# Exercise requirements
Print the records below exactly, omitting all pictures.

#### Study material ####

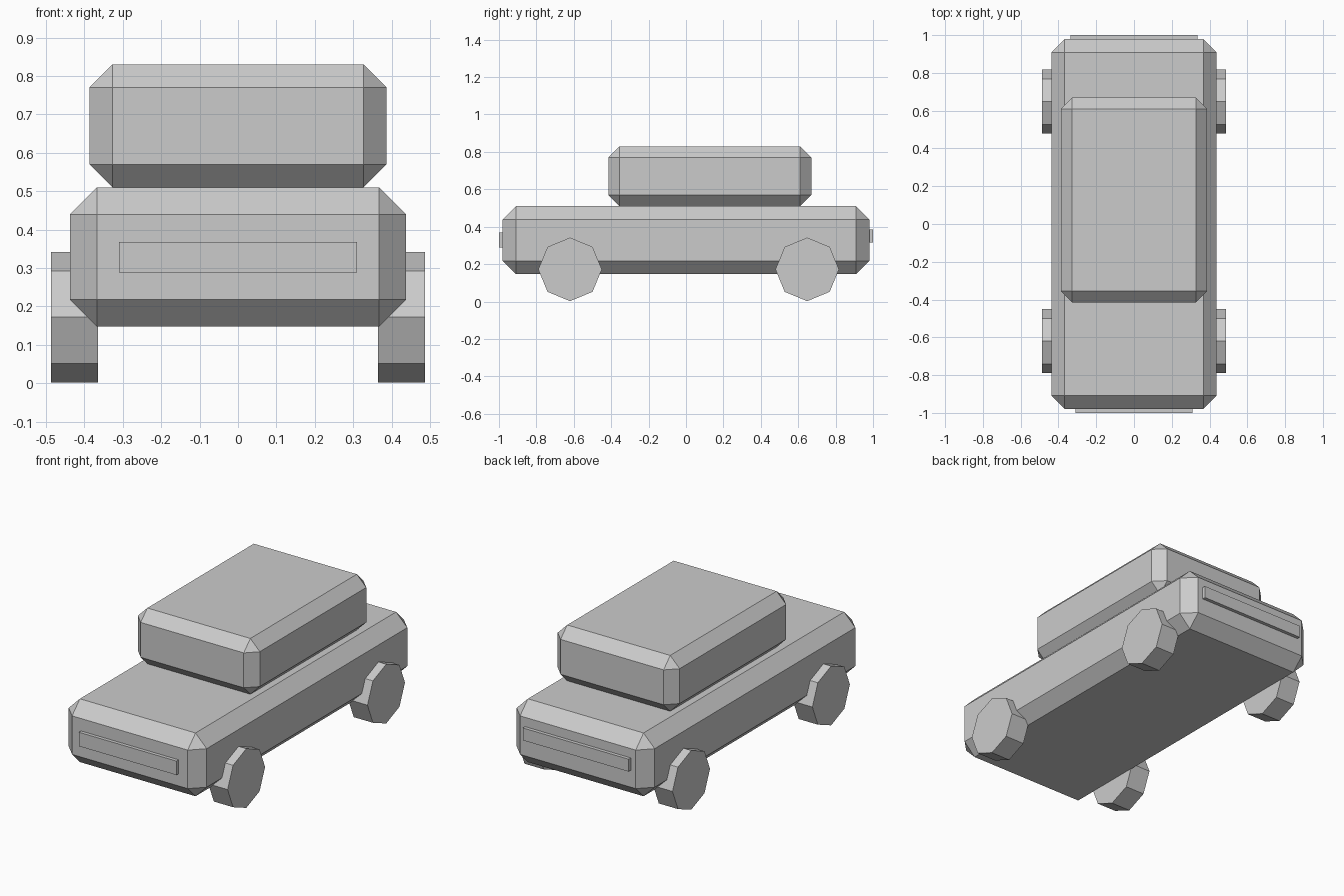
import bpy
import math

if "Cube" in bpy.data.objects:
    bpy.data.objects.remove(bpy.data.objects["Cube"])

# Single flat grey
grey = bpy.data.materials.new("plain grey")
grey.diffuse_color = (0.6, 0.6, 0.6, 1.0)
grey.use_nodes = True
grey.node_tree.nodes["Principled BSDF"].inputs["Base Color"].default_value = grey.diffuse_color


def box(name, low, high, chamfer=0.0):
    """Box between two corners, with optional one-segment chamfer on every edge."""
    centre = [(a + b) / 2 for a, b in zip(low, high)]
    size = [b - a for a, b in zip(low, high)]
    bpy.ops.mesh.primitive_cube_add(size=1, location=centre)
    obj = bpy.context.object
    obj.name = name
    obj.scale = size
    bpy.ops.object.transform_apply(location=False, rotation=False, scale=True)
    obj.data.materials.append(grey)
    if chamfer:
        mod = obj.modifiers.new("chamfer", 'BEVEL')
        mod.width = chamfer
        mod.segments = 1
        mod.limit_method = 'NONE'
    return obj


def wheel(name, x, y):
    """Eight-sided wheel with a corner at the top."""
    bpy.ops.mesh.primitive_cylinder_add(
        vertices=8, radius=0.17, depth=0.122,
        location=(x, y, 0.172), rotation=(0, math.pi / 2, 0))
    obj = bpy.context.object
    obj.name = name
    obj.data.materials.append(grey)


# Lower body and cabin
box("car_body", (-0.438, -0.98, 0.147), (0.438, 0.98, 0.51), 0.071)
box("cabin", (-0.387, -0.415, 0.51), (0.387, 0.67, 0.83), 0.06)

# Front grille bar and rear light bar
box("front_bar", (-0.31, -1.0, 0.288), (0.31, -0.96, 0.368))
box("rear_bar", (-0.336, 0.96, 0.315), (0.336, 1.0, 0.386))

# Four wheels
for side, x in (("left", -0.426), ("right", 0.426)):
    for end, y in (("front", -0.62), ("rear", 0.648)):
        wheel(f"{end}_{side}_wheel", x, y)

####

# Output
import bpy
import math

if "Cube" in bpy.data.objects:
    bpy.data.objects.remove(bpy.data.objects["Cube"])

# Single flat grey
grey = bpy.data.materials.new("plain grey")
grey.diffuse_color = (0.6, 0.6, 0.6, 1.0)
grey.use_nodes = True
grey.node_tree.nodes["Principled BSDF"].inputs["Base Color"].default_value = grey.diffuse_color


def box(name, low, high, chamfer=0.0):
    """Box between two corners, with optional one-segment chamfer on every edge."""
    centre = [(a + b) / 2 for a, b in zip(low, high)]
    size = [b - a for a, b in zip(low, high)]
    bpy.ops.mesh.primitive_cube_add(size=1, location=centre)
    obj = bpy.context.object
    obj.name = name
    obj.scale = size
    bpy.ops.object.transform_apply(location=False, rotation=False, scale=True)
    obj.data.materials.append(grey)
    if chamfer:
        mod = obj.modifiers.new("chamfer", 'BEVEL')
        mod.width = chamfer
        mod.segments = 1
        mod.limit_method = 'NONE'
    return obj


def wheel(name, x, y):
    """Eight-sided wheel with a corner at the top."""
    bpy.ops.mesh.primitive_cylinder_add(
        vertices=8, radius=0.17, depth=0.122,
        location=(x, y, 0.172), rotation=(0, math.pi / 2, 0))
    obj = bpy.context.object
    obj.name = name
    obj.data.materials.append(grey)


# Lower body and cabin
box("car_body", (-0.438, -0.98, 0.147), (0.438, 0.98, 0.51), 0.071)
box("cabin", (-0.387, -0.415, 0.51), (0.387, 0.67, 0.83), 0.06)

# Front grille bar and rear light bar
box("front_bar", (-0.31, -1.0, 0.288), (0.31, -0.96, 0.368))
box("rear_bar", (-0.336, 0.96, 0.315), (0.336, 1.0, 0.386))

# Four wheels
for side, x in (("left", -0.426), ("right", 0.426)):
    for end, y in (("front", -0.62), ("rear", 0.648)):
        wheel(f"{end}_{side}_wheel", x, y)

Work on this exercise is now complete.